An interesting question which will require additional research is whether vitamin D may play a role in COVID-19. Vitamin D is known to be essential to immune function. Some initial research suggests that vitamin D may reduce COVID-19 severity by suppressing the cytokine storm in COVID-19 patients. Vitamin D deficiency is more common among persons with naturally dark skin. The pigment (melanin) in dark skin doesn’t absorb as much UV radiation, which stimulates natural skin production of vitamin D. This may contribute to an explanation for why African-American and Latinos in the US are more likely to become infected with SARS-CoV2 and experience more severe COVID-19, including being more likely to die from the disease.
A recent study of 14,000 members of an Israeli HMO who were tested for SARS-CoV2 infection from February 1st to April 30th, 2020, and who had at least one previous blood test for plasma vitamin D levels found that low plasma vitamin D levels were associated with an increased likelihood of COVID-19 infection and of hospitalization due to COVID-19.
Undoubtedly more research will continue to shed light (excuse the pun) on this topic.
That is one of the (many) million dollar questions during this COVID-19 pandemic. Whatever the answer, public health recommendations to wear masks and keep distance from others are both necessary and precautionary as cases continue to rise in the United States. An excellent review of the science by Jayaweera et al. is found here: https://www.sciencedirect.com/science/article/pii/S0013935120307143?via%3Dihub. Conclusion: we need more research to understand the virus as well as to make evidence-based decisions around prevention.
Friday, June 19, 2020 at 11:00 AM
As we arrive at the 6-month mark from when the world was first introduced to SARS-CoV2 from its origins in Hubei province, China, scientists, medical doctors and public health professionals have been working at a frenzied pace to understand the new virus. This webinar will review what is currently known about the epidemiology COVID-19, the disease caused by the virus, and discuss what we still need to learn.

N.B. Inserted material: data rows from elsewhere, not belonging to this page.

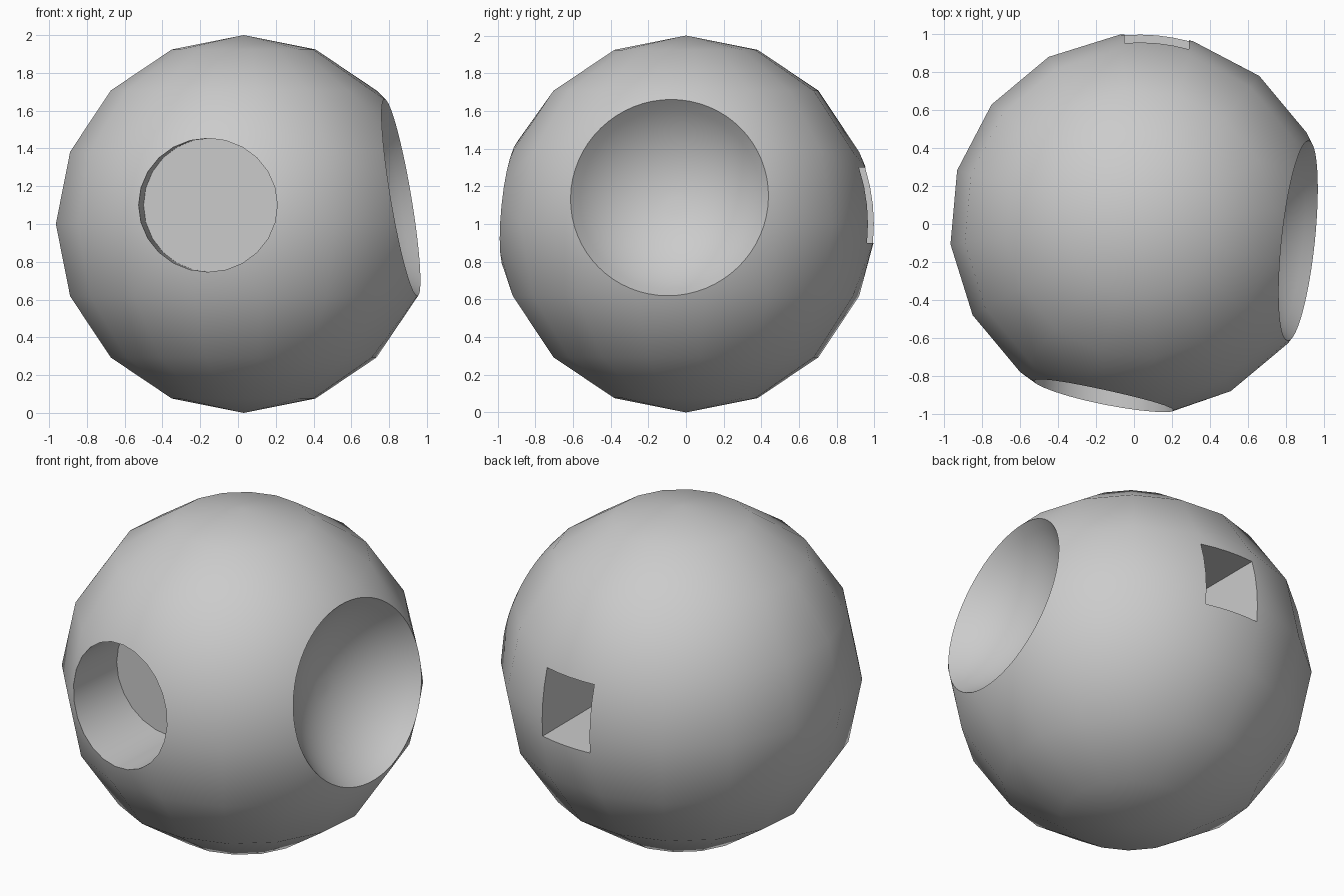
import bpy, bmesh
from math import sin, cos, pi, radians, sqrt
from mathutils import Vector

if "Cube" in bpy.data.objects:
    bpy.data.objects.remove(bpy.data.objects["Cube"])

C = Vector((0.03, 0, 1))           # ball centre, radius 1


def on_ball(x, z, side):
    """Point of the ball surface at x, z; side -1 is front, +1 is back."""
    return Vector((x, side * sqrt(1 - (x - C.x) ** 2 - (z - C.z) ** 2), z))


def make_object(name, bm):
    me = bpy.data.meshes.new(name)
    bm.to_mesh(me)
    bm.free()
    ob = bpy.data.objects.new(name, me)
    bpy.context.collection.objects.link(ob)
    return ob


def cavity(name, loops, inside):
    """Skin successive loops, close the last one, face everything to 'inside'."""
    bm = bmesh.new()
    rows = [[bm.verts.new(p) for p in loop] for loop in loops]
    n = len(rows[0])
    for a, b in zip(rows, rows[1:]):
        for i in range(n):
            j = (i + 1) % n
            bm.faces.new((a[i], a[j], b[j], b[i]))
    bm.faces.new(rows[-1])
    bm.normal_update()
    for f in bm.faces:
        if f.normal.dot(inside - f.calc_center_median()) < 0:
            f.normal_flip()
    ob = make_object(name, bm)
    bpy.ops.object.select_all(action='DESELECT')
    ob.select_set(True)
    bpy.context.view_layer.objects.active = ob
    bpy.ops.object.shade_smooth_by_angle(angle=radians(30))


# Dish rim: a tilted circle on the right side
az, el = radians(-6), radians(9.5)
axis = Vector((cos(el) * cos(az), cos(el) * sin(az), sin(el)))
u = axis.cross(Vector((0, 0, 1))).normalized()
v = u.cross(axis)
RIM, DISH_R = 0.528, 0.65
rim_d = sqrt(1 - RIM ** 2)
dish_c = C + axis * (rim_d + sqrt(DISH_R ** 2 - RIM ** 2))


def dish_ring(r, d, n=64):
    return [C + axis * d + (u * cos(2 * pi * i / n) + v * sin(2 * pi * i / n)) * r for i in range(n)]


dish_rim = dish_ring(RIM, rim_d)

# Round socket on the front: its mouth is slightly wider to the left than its floor
N = 24
floor = [Vector((-0.146 + 0.354 * cos(2 * pi * i / N), -0.45, 1.1 + 0.354 * sin(2 * pi * i / N)))
         for i in range(N)]
socket_rim = [on_ball(0.208 - (0.208 - p.x) * 1.037, p.z, -1) for p in floor]

# Square slot on the back
X0, X1, Z0, Z1 = -0.05, 0.29, 0.9, 1.3
corners = [(X0, Z0), (X1, Z0), (X1, Z1), (X0, Z1)]
slot_xz = []
for k in range(4):
    a, b = corners[k], corners[(k + 1) % 4]
    slot_xz += [(a[0] + (b[0] - a[0]) * t / 4, a[1] + (b[1] - a[1]) * t / 4) for t in range(4)]
slot_rim = [on_ball(x, z, 1) for x, z in slot_xz]


def in_hole(p):
    if (p - C).dot(axis) > rim_d - 0.015:
        return True
    if p.y < 0 and ((p.x + 0.158) / 0.39) ** 2 + ((p.z - 1.1) / 0.38) ** 2 < 1:
        return True
    return p.y > 0 and X0 - 0.02 < p.x < X1 + 0.02 and Z0 - 0.02 < p.z < Z1 + 0.02


# Ball shell: 16 x 8 grid plus the rims, hulled, with the hole caps removed
bm = bmesh.new()
group = {}
for g, rim in enumerate((dish_rim, socket_rim, slot_rim)):
    for p in rim:
        group[bm.verts.new(p)] = g
bm.verts.new(C + Vector((0, 0, 1)))
bm.verts.new(C - Vector((0, 0, 1)))
for ring in range(1, 8):
    lat = pi * ring / 8 - pi / 2
    for s in range(16):
        a = radians(6.1 + 22.5 * s)
        p = C + Vector((cos(lat) * cos(a), cos(lat) * sin(a), sin(lat)))
        if not in_hole(p):
            bm.verts.new(p)
bmesh.ops.convex_hull(bm, input=list(bm.verts), use_existing_faces=False)
caps = []
for f in bm.faces:
    gs = {group.get(w, -1) for w in f.verts}
    if len(gs) == 1 and -1 not in gs:
        caps.append(f)
bmesh.ops.delete(bm, geom=caps, context='FACES')
bm.normal_update()
for f in bm.faces:
    f.smooth = True
    if f.normal.dot(f.calc_center_median() - C) < 0:
        f.normal_flip()
ball = make_object("ball_shell", bm)
ball.data.normals_split_custom_set_from_vertices(
    [(w.co - C).normalized() for w in ball.data.vertices])

# Concave dish, socket and slot linings
rings = []
for k in range(12, 0, -1):
    r = RIM * k / 12
    rings.append(dish_ring(r, (dish_c - C).length - sqrt(DISH_R ** 2 - r ** 2)))
cavity("dish", rings, dish_c)
cavity("round_socket", [socket_rim, floor], Vector((-0.15, -0.65, 1.1)))
cavity("square_slot", [slot_rim, [Vector((x, 0.45, z)) for x, z in slot_xz]], Vector((0.12, 0.7, 1.1)))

The presentation will include an overview of core concepts in epidemiology which we will apply to our discussion.
To watch a recording of the webinar: https://tinyurl.com/ycwe4uqa